Aboriginal activists refuse to leave empty restaurant outside Old Parliament House

Updated November 08, 2017 16:51:03

Police have asked Aboriginal activists, who are occupying a vacant restaurant on the lawns of Old Parliament House in Canberra, to leave “as soon as possible”, or risk arrest.

Local Ngunnawal people and Aboriginal Tent Embassy activists moved into the former Lobby restaurant on Sunday.

The group stuck their own eviction notice addressed to the National Capital Authority (NCA) on the front door, claiming the owners had not sought permission to build from the Ngunnawal people.

The NCA is the government body that manages planning and development of Commonwealth land in Canberra and is responsible for many Commonwealth-owned buildings.

The eviction notice issued by the Ngunnawal people to the National Capital Authority reads:

National Capital Authority, you are hereby given an eviction notice for the Lobby restaurant and Rose Gardens that exist on Ngunnawal Land.

The reason for this eviction notice is:

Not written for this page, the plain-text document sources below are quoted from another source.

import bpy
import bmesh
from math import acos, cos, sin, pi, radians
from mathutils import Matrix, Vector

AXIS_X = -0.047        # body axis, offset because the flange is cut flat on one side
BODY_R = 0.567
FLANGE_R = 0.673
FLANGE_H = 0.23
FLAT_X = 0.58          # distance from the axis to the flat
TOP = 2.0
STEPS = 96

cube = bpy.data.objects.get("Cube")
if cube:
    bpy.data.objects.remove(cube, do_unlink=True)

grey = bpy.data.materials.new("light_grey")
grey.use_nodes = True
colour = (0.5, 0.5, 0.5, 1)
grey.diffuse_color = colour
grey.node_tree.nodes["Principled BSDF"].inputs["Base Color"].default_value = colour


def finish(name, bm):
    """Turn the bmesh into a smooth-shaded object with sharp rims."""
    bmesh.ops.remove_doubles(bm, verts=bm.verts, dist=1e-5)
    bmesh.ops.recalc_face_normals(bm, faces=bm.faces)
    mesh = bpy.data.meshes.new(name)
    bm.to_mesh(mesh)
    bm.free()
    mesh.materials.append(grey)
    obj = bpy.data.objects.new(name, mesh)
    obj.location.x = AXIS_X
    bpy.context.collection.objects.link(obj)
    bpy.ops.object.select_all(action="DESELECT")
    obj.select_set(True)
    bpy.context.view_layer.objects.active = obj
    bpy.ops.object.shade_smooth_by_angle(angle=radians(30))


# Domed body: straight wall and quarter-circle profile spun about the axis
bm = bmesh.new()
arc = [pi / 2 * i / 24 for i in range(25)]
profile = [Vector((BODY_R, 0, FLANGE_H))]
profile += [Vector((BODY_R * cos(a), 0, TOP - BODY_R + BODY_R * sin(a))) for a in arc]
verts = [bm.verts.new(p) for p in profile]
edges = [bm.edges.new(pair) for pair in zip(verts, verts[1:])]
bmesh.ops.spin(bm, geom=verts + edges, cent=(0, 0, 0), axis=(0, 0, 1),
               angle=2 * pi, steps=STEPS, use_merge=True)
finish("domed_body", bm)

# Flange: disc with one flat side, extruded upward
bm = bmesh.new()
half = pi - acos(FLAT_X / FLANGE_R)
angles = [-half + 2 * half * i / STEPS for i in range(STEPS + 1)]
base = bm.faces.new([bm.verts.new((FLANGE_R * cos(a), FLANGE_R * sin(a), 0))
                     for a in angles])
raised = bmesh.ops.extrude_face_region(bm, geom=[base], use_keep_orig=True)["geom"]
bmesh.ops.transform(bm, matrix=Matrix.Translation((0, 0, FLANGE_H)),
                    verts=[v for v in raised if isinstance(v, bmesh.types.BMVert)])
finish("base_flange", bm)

Your failure to seek permission, seek an agreement, sign a Treaty or Lease the land from the Ngunnawal Original Custodians.

National Capital Authority have neglected to pay rent for the period from 1968 to 15th February 2017.

Your outstanding rent due is $7,644,000 (Seven Million, Six Hundred and Forty Four Thousand Dollars) calculated at $3,000 a week for 49 years.

Dated: 15 February, 2017

Today NCA acting chief executive Andrew Smith met with elders and Australian Federal Police around the fire at the Tent Embassy.

Mr Smith asked the activists to leave the restaurant, but elders refused his request.

“The NCA’s view is that the breaking and entering into that building is illegal and we would request the people who are occupying that building leave as soon as possible,” Mr Smith said.

An activist asked what made the police so superior to make decisions “and be an owner; yet we’re not?”

“What happens if we refuse to leave our own land as the traditional owners of this country?” the activist said.

The activists continued to refuse to vacate the building for the duration of the meeting, until Mr Smith left with no resolution achieved.

When a police officer then asked the group to follow the NCA’s request, the activists demanded legal advice.

One man asked if police would “explicitly rule out the use of force” in dealing with the situation.

“From our point of view, we want a peaceful resolution,” a police officer responded.

When asked if the activists would be arrested, police said that would be the “worst-case scenario”.

It is not clear if or when police will take action.

The heritage-listed building has been empty since it closed in December.

Topics: states-and-territories, government-and-politics, federal-government, indigenous-aboriginal-and-torres-strait-islander, canberra-2600, act

First posted November 08, 2017 16:48:15